The Cancer Association of South Africa (CANSA) is raising awareness in September and October with its “tell her, tell all” Women’s Health campaign. The focus is on cancers that affect women, including breast, cervical, ovarian and uterine.
The campaign launched by a recruitment agency aims to educate women about the significance of knowing their body, the importance of regular cancer screening, the ability to recognise the warning signs of cancer, and what to do to reduce the cancer risk. Education is vital, and CANSA has over 180 fact sheets sharing the signs, risks, symptoms and treatment options of all types of cancers.
Apart from non-melanoma skin cancer, breast cancer remains the most common cancer in women of all races and ethnicities. According to the 2009 National Cancer Registry, 1 in 33 women in South Africa have a lifetime risk for breast cancer. The second most common cancer among women is cervical cancer, with a lifetime risk of 1 in 42 women in South Africa. The incidence of cancer of the uterus is 1 in 160 women, and 1 in 460 has a lifetime risk for ovarian cancer.
Women have the following screening options available to them:
* Have monthly breast self-examinations and pap smears;
* Go for regular screening (clinical breast examinations) available at 30 CANSA Care Centres countrywide;
* Symptom-free women should go for a mammogram every year from age 40;
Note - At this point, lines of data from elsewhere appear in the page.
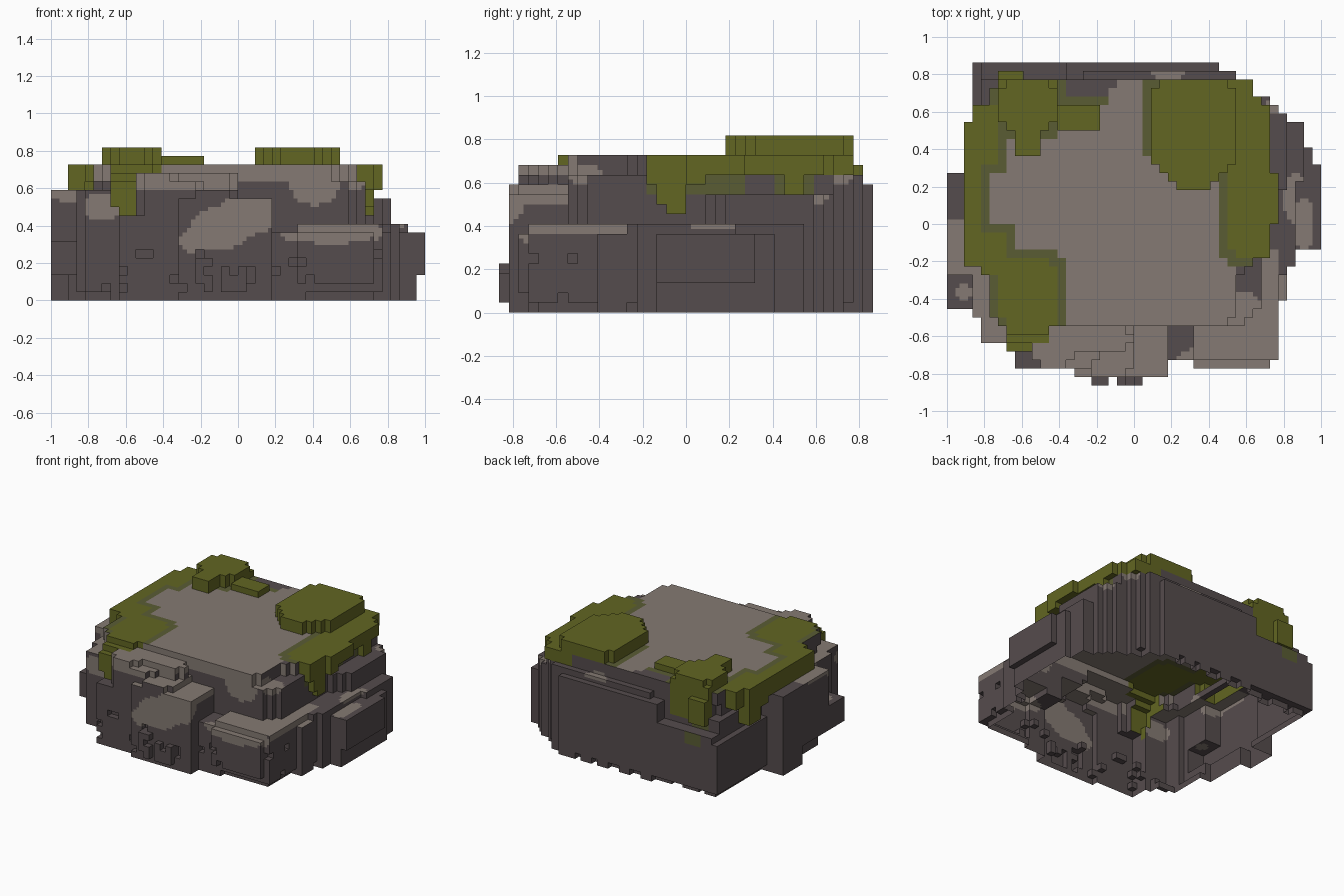
import bpy, bmesh, random
from mathutils import Vector

if "Cube" in bpy.data.objects:
    bpy.data.objects.remove(bpy.data.objects["Cube"])

U = 1 / 22          # block size
random.seed(4)


def make_material(name, srgb):
    col = [((c / 255 + 0.055) / 1.055) ** 2.4 for c in srgb] + [1]
    m = bpy.data.materials.new(name)
    m.use_nodes = True
    m.diffuse_color = col
    m.node_tree.nodes["Principled BSDF"].inputs["Base Color"].default_value = col
    return m


DARK, PALE, MOSS, FADED = range(4)
MATERIALS = [make_material("dark rock", (85, 76, 77)),
             make_material("pale rock", (133, 122, 115)),
             make_material("moss", (98, 102, 34)),
             make_material("faded moss", (90, 92, 52))]

cells = {}          # block position -> part name


def slab(part, x, y, z, cut=0):
    """Fill a box of blocks, with stepped vertical corners."""
    for i in range(*x):
        for j in range(*y):
            corner = min(i - x[0], x[1] - 1 - i) + min(j - y[0], y[1] - 1 - j)
            if corner >= cut:
                for k in range(*z):
                    cells[i, j, k] = part


# Main rock body and its stepped rims
slab("main_rock", (-18, 10), (-12, 18), (0, 10))
slab("main_rock", (-19, 10), (6, 19), (1, 9))
slab("main_rock", (-18, 10), (6, 19), (9, 10))
slab("main_rock", (-8, 10), (6, 19), (0, 13))
slab("main_rock", (-17, 15), (-12, 17), (0, 14), 2)
slab("main_rock", (-7, 13), (6, 18), (0, 14), 1)
slab("main_rock", (-18, -8), (0, 17), (0, 12))
slab("main_rock", (4, 18), (2, 15), (0, 12), 2)
slab("main_rock", (-15, 14), (-15, 5), (0, 7), 1)

# Side rocks
slab("right_rock", (8, 19), (-6, 13), (0, 9), 1)
slab("right_rock", (8, 20), (5, 12), (0, 9))
slab("right_rock", (8, 21), (-3, 9), (0, 8))
slab("right_rock", (21, 22), (-3, 7), (3, 8))
slab("left_rock", (-22, -14), (-6, 6), (3, 13))
slab("left_rock", (-22, -14), (1, 6), (0, 3))
slab("left_rock", (-20, -14), (-6, 6), (0, 3))
slab("left_rock", (-22, -14), (-10, -6), (3, 7))
slab("left_rock", (-19, -12), (-11, -6), (1, 13))
slab("left_rock", (-18, -12), (-14, -9), (1, 13))

# Front rocks
slab("low_front_rock", (-14, 8), (-16, -10), (0, 8))
slab("low_front_rock", (-14, -6), (-17, -12), (0, 10))
slab("front_right_rock", (4, 16), (-15, -9), (0, 2))
slab("front_right_rock", (4, 17), (-16, -9), (1, 7))
slab("front_right_rock", (7, 17), (-16, -3), (2, 9))
slab("front_right_rock", (7, 16), (-17, -16), (2, 8))
slab("front_right_rock", (14, 18), (-9, -3), (0, 8))
slab("front_ledge", (-12, -4), (-17, -12), (8, 14), 1)
slab("front_ledge", (-12, -7), (-17, -12), (14, 15), 1)
slab("front_ledge", (-11, 1), (-15, -12), (8, 15), 2)
slab("front_boulder", (-7, 4), (-18, -11), (0, 12))
slab("front_boulder", (-6, 0), (-18, -11), (12, 13), 1)
slab("front_boulder", (-5, -3), (-19, -18), (1, 5))
slab("front_boulder", (-2, 1), (-19, -18), (1, 4))

# Flat cap on top
slab("cap_rock", (-17, 12), (-12, 17), (14, 16), 1)
slab("cap_rock", (-18, -15), (-5, 12), (14, 16))
slab("cap_rock", (5, 14), (-7, 17), (14, 16), 2)

# Moss on the left and front left
slab("left_moss", (-20, -18), (-5, 12), (13, 16))
slab("left_moss", (-19, -16), (7, 14), (13, 16))
slab("left_moss", (-20, -18), (9, 12), (10, 16))
slab("left_moss", (-20, -18), (7, 9), (12, 16))
slab("left_moss", (-18, -15), (-6, -1), (14, 16))
slab("left_moss", (-16, -9), (-12, -4), (14, 16), 1)
slab("left_moss", (-15, -9), (-12, -6), (14, 16))
slab("left_moss", (-15, -10), (-13, -12), (14, 16))
slab("left_moss", (-15, -10), (-14, -11), (12, 15))
slab("left_moss", (-15, -10), (-13, -12), (15, 16))
slab("left_moss", (-15, -11), (-15, -11), (11, 14))
slab("left_moss", (-14, -11), (-15, -11), (9, 14))

# Raised moss at the back
slab("back_left_moss", (-16, -9), (11, 17), (14, 18), 1)
slab("back_left_moss", (-16, -9), (16, 17), (11, 17))
slab("back_left_moss", (-14, -11), (8, 12), (16, 18))
slab("back_left_moss", (-16, -13), (17, 18), (11, 15))
slab("small_moss", (-9, -4), (11, 14), (16, 17))
slab("back_right_moss", (2, 12), (6, 17), (16, 18), 1)
slab("back_right_moss", (4, 10), (4, 7), (16, 18), 1)

# Moss hanging over the right side
slab("right_moss", (11, 16), (-4, 15), (14, 16), 1)
slab("right_moss", (14, 17), (0, 6), (14, 16))
slab("right_moss", (14, 17), (0, 2), (13, 16))
slab("right_moss", (13, 16), (-4, 0), (13, 16))
slab("right_moss", (14, 16), (-3, 0), (11, 16))
slab("right_moss", (14, 16), (-2, 0), (10, 16))
slab("right_moss", (15, 16), (10, 12), (12, 16))
slab("right_moss", (9, 14), (14, 17), (14, 16))


# Chip small blocks out of the lower walls, mostly at the front
def open_side(c):
    i, j, k = c
    return any((i + a, j + b, k) not in cells for a, b in ((1, 0), (-1, 0), (0, 1), (0, -1)))


low_wall = sorted(c for c in cells if c[2] < 6 and abs(c[0]) < 18 and open_side(c))
front_wall = [c for c in low_wall if c[1] < -8 and c[2] > 0]
foot = [c for c in low_wall if c[1] >= -8 and c[2] == 0]
for c in random.sample(front_wall, 22) + random.sample(foot, 12):
    del cells[c]

# Pale worn patches: centre and half-size in blocks
PATCHES = [((1, -18, 10), (3.5, 1.5, 2.4)), ((-2, -18, 8.5), (3.6, 1.5, 2.4)),
           ((-5, -18, 7), (2, 1.5, 1.4)), ((3, -18, 11), (2, 2, 2)),
           ((11, -16, 8), (6, 2, 1.6)), ((9, -12, 14), (3, 2, 2.8)),
           ((-16, -14, 11), (2.6, 1.5, 1.6)), ((-19, -6, 13), (4, 1, 1.4)),
           ((-21, -3, 13), (3, 3.4, 0.4)), ((-20, -8, 7), (1, 1, 0.4)),
           ((19, 3, 9), (1.4, 3, 0.4)), ((20, 0, 8), (1.2, 3, 0.4)),
           ((13, 15, 14), (2, 2, 1.2)), ((18, 14, 12), (2.5, 1.2, 1.2)),
           ((4, 18, 14), (2, 1.5, 0.6)), ((13, -10, 14), (2, 2, 1))]
PALE_TOPS = {"cap_rock", "front_ledge", "front_boulder", "front_right_rock"}


def face_colour(cell, part, normal, centre):
    if "moss" in part:
        return MOSS
    i, j, k = cell
    top = normal.z > 0
    # Faded fringe around the moss on the cap, bare streak at the back
    if part == "cap_rock" and top:
        heights = (15, 16) if j > 13 or (0 < i < 3 and j > 7) else (15,)
        ring = [(i + a, j + b, h) for a in (-1, 0, 1) for b in (-1, 0, 1) for h in heights]
        if any("moss" in cells.get(c, "") for c in ring):
            return FADED
        return DARK if (j > 13 and -9 <= i < j - 18) or i > 11 else PALE
    # Moss stains running down the walls
    if part == "main_rock" and normal.x > 0 and k > 11 and (-4 <= j < 6 or 9 <= j < 13):
        return FADED
    if part == "main_rock" and normal.y > 0 and k > 7 and -16 <= i < -13:
        return FADED
    # Worn upper faces
    if top and part in PALE_TOPS and k > 6:
        return PALE
    if top and part == "left_rock" and j < -6 and i >= -19 and k > 10:
        return PALE
    if normal.y < 0 and part in {"cap_rock", "front_ledge"} and k > 12:
        return PALE
    if normal.x > 0 and k >= {"front_right_rock": 8, "front_boulder": 11,
                              "front_ledge": 14}.get(part, 99):
        return PALE
    for mid, size in PATCHES:
        if sum(((a - b) / s) ** 2 for a, b, s in zip(centre, mid, size)) < 1:
            return PALE
    return DARK


def build_part(part):
    """Skin the outer sides of one part in quarter-block faces; the rock is open underneath."""
    bm = bmesh.new()
    verts = {}
    for cell in [c for c in cells if cells[c] == part]:
        for axis in range(3):
            for sign in (-1, 1):
                n = Vector((0, 0, 0))
                n[axis] = sign
                near = tuple(int(a + b) for a, b in zip(cell, n))
                if near in cells or near[2] < 0:
                    continue
                u, v = Vector((0, 0, 0)), Vector((0, 0, 0))
                u[(axis + 1) % 3] = 0.25
                v[(axis + 2) % 3] = 0.25 * sign
                for a, b in ((-1, -1), (1, -1), (1, 1), (-1, 1)):
                    mid = Vector(cell) + Vector((0.5, 0.5, 0.5)) + n / 2 + u * a + v * b
                    loop = []
                    for p in (mid - u - v, mid + u - v, mid + u + v, mid - u + v):
                        key = tuple(round(q * 2) for q in p)
                        if key not in verts:
                            verts[key] = bm.verts.new(Vector(key) * U / 2)
                        loop.append(verts[key])
                    face = bm.faces.new(loop)
                    face.material_index = face_colour(cell, part, n, mid)
    # Merge flat neighbours of one colour
    bmesh.ops.dissolve_limit(bm, angle_limit=0.01, verts=bm.verts[:], edges=bm.edges[:],
                             delimit={'MATERIAL'})
    mesh = bpy.data.meshes.new(part)
    bm.to_mesh(mesh)
    bm.free()
    for m in MATERIALS:
        mesh.materials.append(m)
    bpy.context.collection.objects.link(bpy.data.objects.new(part, mesh))


for name in sorted(set(cells.values())):
    build_part(name)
* The non-invasive SureTouch device for safe breast screening (not a diagnostic tool)is available at some CANSA Care Centres; and
* CANSA also has various Mobile Health Clinics which offer screening to people in communities who do not have easy access to health screening.
When it comes to screening for cervical cancer, it’s important to go for regular pap smears that can detect abnormal cells in the cervix that could develop into cancer. CANSA encourages all women between 18 and 25 who have ever been sexually active to have a pap smear every three years, or two years later after first sexual activity, until the age of 70. It is also important to learn more about the Human Papilloma Virus (HPV) vaccine, which reduces the risk of cervical cancer.